__Your assignment__.
Which of the lines in the records below hold the string "land"? Copy every one of them.

__Data to examine__.

════

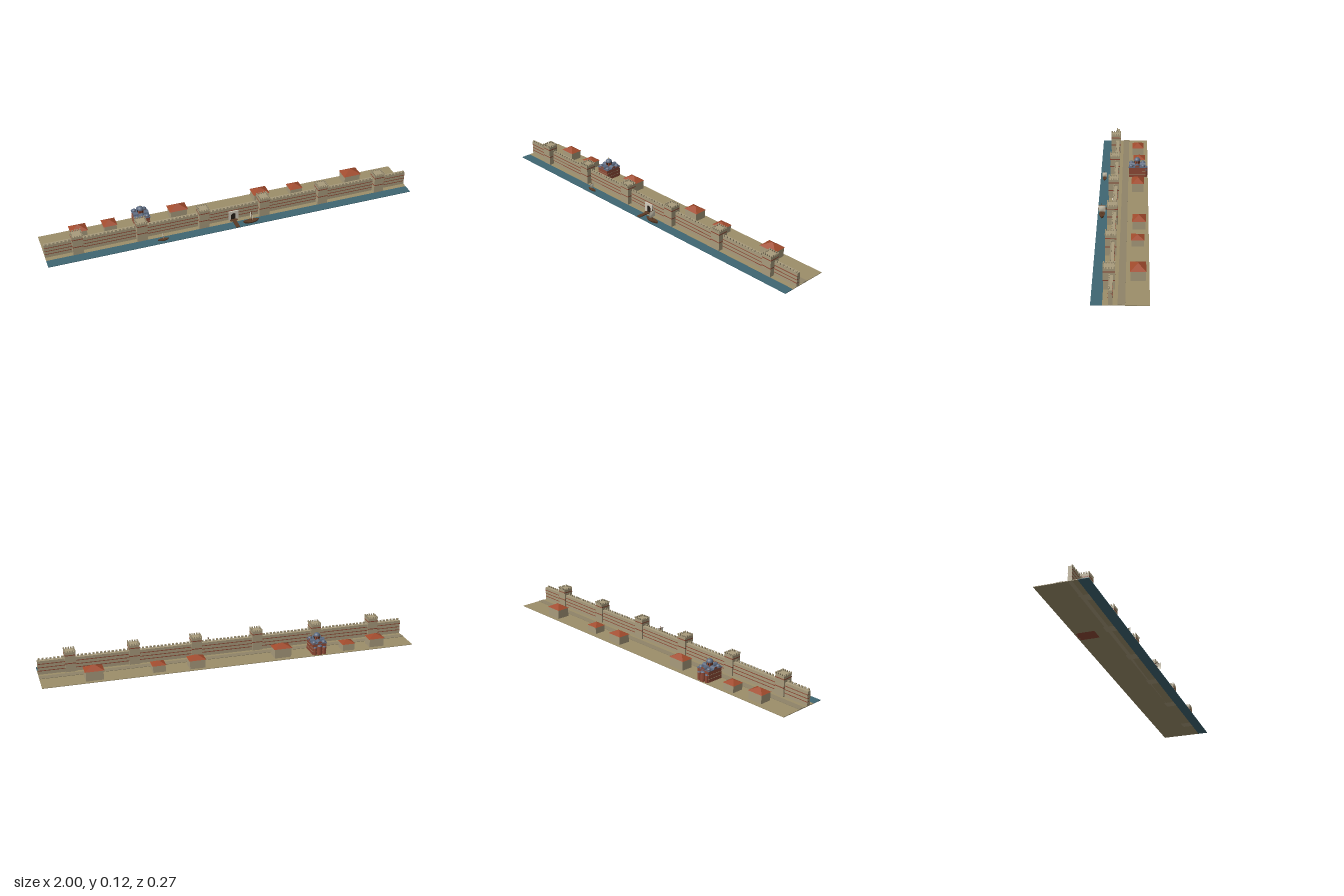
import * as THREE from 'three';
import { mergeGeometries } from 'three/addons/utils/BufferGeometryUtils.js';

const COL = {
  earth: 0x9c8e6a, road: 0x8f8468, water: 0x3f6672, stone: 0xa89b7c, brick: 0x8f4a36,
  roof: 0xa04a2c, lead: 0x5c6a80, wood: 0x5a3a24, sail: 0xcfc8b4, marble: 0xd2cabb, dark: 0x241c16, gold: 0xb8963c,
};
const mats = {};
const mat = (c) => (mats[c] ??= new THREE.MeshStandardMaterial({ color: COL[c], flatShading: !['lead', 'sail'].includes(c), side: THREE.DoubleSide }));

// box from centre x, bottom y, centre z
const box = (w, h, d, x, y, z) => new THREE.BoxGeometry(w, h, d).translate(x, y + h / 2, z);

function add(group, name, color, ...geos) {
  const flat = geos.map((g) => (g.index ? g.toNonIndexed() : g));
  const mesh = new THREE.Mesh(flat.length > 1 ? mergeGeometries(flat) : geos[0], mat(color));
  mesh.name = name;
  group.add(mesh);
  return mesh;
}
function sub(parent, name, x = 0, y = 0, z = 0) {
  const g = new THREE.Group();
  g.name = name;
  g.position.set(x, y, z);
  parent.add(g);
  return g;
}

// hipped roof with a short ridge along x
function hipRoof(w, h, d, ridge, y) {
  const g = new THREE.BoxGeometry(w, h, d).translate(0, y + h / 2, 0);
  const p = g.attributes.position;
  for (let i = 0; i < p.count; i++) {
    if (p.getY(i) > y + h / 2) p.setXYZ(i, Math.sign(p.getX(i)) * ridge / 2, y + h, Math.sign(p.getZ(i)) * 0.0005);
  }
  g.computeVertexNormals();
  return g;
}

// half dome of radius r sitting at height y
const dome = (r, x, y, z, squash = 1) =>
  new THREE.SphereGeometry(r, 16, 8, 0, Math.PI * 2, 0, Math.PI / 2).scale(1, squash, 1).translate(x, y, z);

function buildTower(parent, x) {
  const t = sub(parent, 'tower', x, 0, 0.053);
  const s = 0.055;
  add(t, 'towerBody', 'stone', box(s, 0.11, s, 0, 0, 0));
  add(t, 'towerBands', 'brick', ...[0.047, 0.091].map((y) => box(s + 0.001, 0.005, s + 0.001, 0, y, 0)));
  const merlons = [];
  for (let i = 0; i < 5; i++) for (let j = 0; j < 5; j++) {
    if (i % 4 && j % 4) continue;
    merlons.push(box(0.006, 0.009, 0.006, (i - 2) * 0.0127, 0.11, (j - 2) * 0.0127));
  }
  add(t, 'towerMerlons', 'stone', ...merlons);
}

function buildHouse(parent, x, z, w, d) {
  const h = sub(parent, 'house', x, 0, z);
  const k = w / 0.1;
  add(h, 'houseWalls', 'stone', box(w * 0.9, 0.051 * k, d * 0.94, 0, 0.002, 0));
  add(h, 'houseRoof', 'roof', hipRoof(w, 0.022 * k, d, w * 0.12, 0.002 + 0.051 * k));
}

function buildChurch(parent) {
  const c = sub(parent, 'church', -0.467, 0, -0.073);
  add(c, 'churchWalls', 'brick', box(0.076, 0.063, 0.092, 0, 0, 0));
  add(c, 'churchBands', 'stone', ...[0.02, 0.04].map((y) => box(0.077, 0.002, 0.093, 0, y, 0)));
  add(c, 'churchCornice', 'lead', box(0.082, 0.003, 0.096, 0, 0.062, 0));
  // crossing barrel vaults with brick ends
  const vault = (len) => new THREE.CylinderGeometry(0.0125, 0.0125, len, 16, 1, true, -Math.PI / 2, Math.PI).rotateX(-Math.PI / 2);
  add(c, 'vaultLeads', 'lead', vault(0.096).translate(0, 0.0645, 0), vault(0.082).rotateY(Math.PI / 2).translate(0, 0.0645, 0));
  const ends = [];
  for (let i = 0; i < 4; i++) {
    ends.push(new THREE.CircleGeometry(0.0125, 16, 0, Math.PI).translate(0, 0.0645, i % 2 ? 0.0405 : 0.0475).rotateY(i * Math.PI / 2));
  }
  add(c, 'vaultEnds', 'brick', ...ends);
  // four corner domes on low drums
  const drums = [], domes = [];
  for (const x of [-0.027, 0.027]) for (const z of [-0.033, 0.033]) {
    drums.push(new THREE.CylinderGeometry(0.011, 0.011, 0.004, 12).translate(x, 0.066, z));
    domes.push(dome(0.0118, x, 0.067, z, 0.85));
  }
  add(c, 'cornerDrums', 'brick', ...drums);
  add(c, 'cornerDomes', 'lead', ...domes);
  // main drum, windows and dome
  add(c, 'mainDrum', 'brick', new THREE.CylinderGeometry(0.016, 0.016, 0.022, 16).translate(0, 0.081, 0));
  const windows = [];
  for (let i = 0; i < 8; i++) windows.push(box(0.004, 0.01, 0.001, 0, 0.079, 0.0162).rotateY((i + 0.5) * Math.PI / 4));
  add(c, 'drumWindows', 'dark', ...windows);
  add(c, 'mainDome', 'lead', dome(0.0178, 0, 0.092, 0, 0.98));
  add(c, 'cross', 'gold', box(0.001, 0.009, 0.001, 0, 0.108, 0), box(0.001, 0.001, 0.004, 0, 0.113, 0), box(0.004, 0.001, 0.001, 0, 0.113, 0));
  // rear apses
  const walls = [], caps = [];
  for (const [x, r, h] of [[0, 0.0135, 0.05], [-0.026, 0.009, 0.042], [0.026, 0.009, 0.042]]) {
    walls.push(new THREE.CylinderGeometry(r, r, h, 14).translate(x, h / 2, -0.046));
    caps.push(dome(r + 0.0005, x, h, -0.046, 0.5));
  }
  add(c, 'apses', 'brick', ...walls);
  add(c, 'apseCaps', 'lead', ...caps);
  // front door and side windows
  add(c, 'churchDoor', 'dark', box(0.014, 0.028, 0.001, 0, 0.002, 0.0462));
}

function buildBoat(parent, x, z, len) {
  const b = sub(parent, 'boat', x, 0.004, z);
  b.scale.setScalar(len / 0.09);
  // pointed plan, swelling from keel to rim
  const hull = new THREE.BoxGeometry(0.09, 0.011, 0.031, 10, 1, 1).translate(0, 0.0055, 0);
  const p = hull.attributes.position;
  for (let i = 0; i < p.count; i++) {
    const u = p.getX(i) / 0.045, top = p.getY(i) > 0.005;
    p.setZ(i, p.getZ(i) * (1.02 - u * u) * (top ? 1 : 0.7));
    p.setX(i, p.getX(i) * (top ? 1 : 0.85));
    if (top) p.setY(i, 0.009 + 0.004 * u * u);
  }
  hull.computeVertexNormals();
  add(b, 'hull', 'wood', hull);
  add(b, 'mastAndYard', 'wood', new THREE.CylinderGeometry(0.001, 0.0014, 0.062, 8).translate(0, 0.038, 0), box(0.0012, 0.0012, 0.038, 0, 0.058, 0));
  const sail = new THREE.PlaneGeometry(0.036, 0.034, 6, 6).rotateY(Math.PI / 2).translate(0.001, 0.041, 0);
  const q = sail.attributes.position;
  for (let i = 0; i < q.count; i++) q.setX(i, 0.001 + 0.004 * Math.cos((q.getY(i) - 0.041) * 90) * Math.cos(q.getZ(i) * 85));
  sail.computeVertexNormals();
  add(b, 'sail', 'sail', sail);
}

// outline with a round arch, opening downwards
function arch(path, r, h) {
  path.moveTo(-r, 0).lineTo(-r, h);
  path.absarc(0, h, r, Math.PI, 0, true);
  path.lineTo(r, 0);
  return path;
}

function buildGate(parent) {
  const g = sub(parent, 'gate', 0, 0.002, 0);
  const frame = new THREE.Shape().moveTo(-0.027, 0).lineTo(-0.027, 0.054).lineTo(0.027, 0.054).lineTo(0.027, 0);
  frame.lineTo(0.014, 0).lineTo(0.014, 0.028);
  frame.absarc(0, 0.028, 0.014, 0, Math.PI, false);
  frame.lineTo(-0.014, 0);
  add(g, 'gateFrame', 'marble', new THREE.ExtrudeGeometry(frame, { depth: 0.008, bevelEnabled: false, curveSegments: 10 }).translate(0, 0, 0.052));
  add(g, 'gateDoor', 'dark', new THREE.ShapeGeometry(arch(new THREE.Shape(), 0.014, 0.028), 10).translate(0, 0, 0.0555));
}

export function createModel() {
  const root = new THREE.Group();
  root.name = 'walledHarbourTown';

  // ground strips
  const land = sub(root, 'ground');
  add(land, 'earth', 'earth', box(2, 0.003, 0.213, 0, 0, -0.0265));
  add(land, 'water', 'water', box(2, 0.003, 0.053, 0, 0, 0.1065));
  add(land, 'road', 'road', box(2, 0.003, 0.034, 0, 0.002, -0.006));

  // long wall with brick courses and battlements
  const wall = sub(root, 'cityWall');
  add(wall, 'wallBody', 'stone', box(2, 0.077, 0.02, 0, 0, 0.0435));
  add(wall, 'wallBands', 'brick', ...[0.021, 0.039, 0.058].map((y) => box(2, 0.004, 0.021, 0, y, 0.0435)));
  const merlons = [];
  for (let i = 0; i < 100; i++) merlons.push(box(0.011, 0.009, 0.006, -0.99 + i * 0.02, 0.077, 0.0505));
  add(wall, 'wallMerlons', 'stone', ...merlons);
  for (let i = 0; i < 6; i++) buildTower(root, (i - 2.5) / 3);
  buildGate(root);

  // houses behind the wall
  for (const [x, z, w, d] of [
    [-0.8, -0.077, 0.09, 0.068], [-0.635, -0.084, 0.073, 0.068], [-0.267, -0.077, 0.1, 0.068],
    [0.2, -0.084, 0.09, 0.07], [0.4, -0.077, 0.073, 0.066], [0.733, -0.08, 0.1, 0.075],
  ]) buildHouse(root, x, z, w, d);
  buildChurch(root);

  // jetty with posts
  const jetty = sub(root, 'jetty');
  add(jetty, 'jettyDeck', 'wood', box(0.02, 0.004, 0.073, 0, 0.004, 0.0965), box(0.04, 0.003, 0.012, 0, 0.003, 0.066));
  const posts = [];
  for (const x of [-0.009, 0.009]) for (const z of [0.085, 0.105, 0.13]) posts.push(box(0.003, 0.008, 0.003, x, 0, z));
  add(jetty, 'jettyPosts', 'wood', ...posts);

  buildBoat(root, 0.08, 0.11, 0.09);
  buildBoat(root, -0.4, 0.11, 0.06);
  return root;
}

════

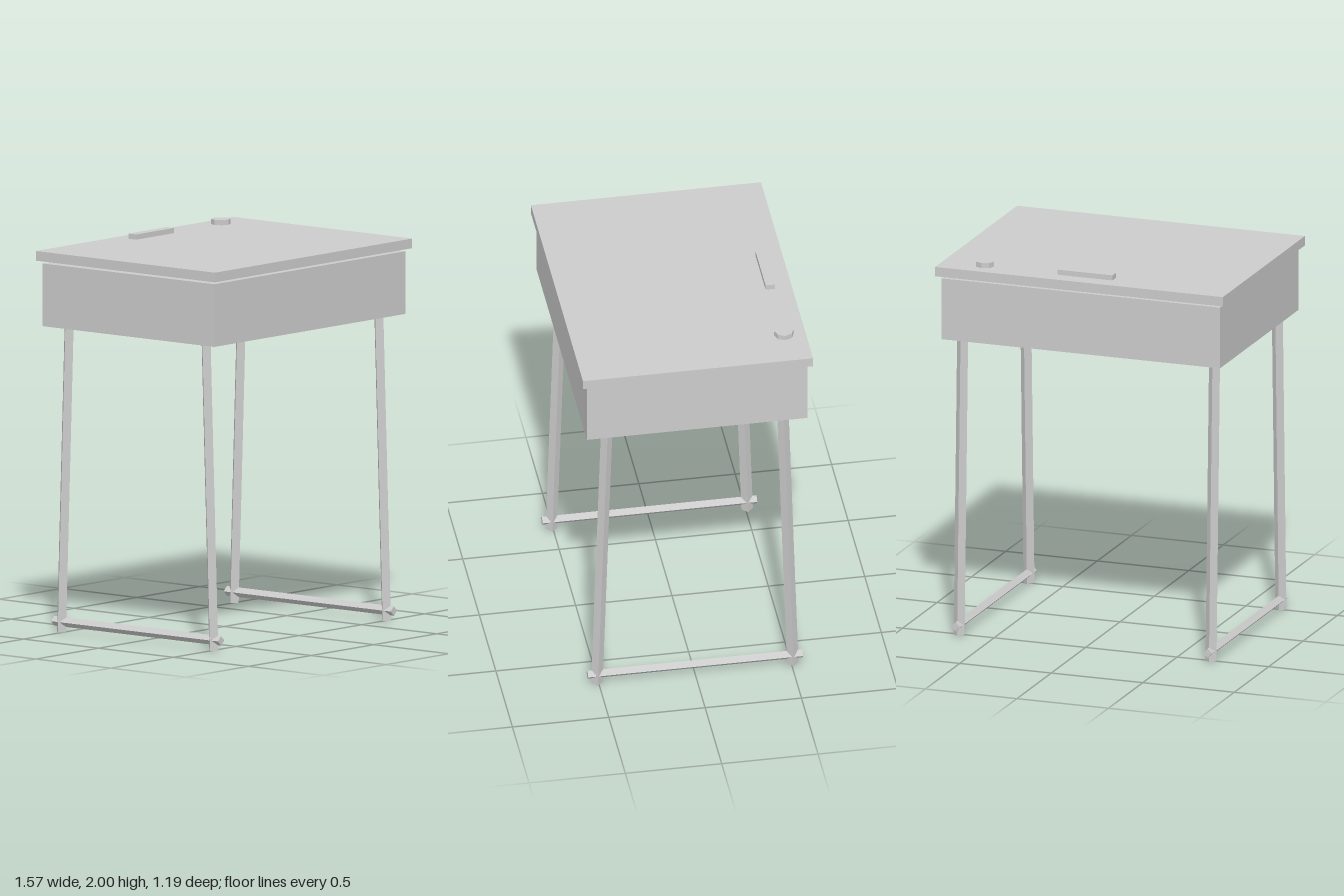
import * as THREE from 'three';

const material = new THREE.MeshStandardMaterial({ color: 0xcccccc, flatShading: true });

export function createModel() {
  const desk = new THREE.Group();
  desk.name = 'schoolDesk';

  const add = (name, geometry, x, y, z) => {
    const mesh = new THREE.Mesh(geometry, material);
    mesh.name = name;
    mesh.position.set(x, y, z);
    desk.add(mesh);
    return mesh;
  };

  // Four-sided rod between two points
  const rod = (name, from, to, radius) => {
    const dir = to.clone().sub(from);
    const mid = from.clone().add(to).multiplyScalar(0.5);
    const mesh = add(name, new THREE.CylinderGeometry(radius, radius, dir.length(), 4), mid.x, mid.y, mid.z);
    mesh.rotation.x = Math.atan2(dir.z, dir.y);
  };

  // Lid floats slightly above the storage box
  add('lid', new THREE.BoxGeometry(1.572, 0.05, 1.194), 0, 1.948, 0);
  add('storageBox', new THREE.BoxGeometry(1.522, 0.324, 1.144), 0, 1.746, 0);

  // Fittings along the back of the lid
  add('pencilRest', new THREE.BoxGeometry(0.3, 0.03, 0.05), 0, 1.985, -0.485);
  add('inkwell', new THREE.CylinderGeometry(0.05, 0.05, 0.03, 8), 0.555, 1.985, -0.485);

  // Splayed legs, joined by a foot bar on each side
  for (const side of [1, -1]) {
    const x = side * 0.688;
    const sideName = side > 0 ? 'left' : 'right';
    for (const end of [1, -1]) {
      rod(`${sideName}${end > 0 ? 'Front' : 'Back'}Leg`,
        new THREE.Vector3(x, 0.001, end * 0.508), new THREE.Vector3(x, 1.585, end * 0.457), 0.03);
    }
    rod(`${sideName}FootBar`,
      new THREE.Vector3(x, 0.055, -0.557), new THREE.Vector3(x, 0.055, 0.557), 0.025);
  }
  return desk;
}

════

__Finished exercise__.
  const land = sub(root, 'ground');
  add(land, 'earth', 'earth', box(2, 0.003, 0.213, 0, 0, -0.0265));
  add(land, 'water', 'water', box(2, 0.003, 0.053, 0, 0, 0.1065));
  add(land, 'road', 'road', box(2, 0.003, 0.034, 0, 0.002, -0.006));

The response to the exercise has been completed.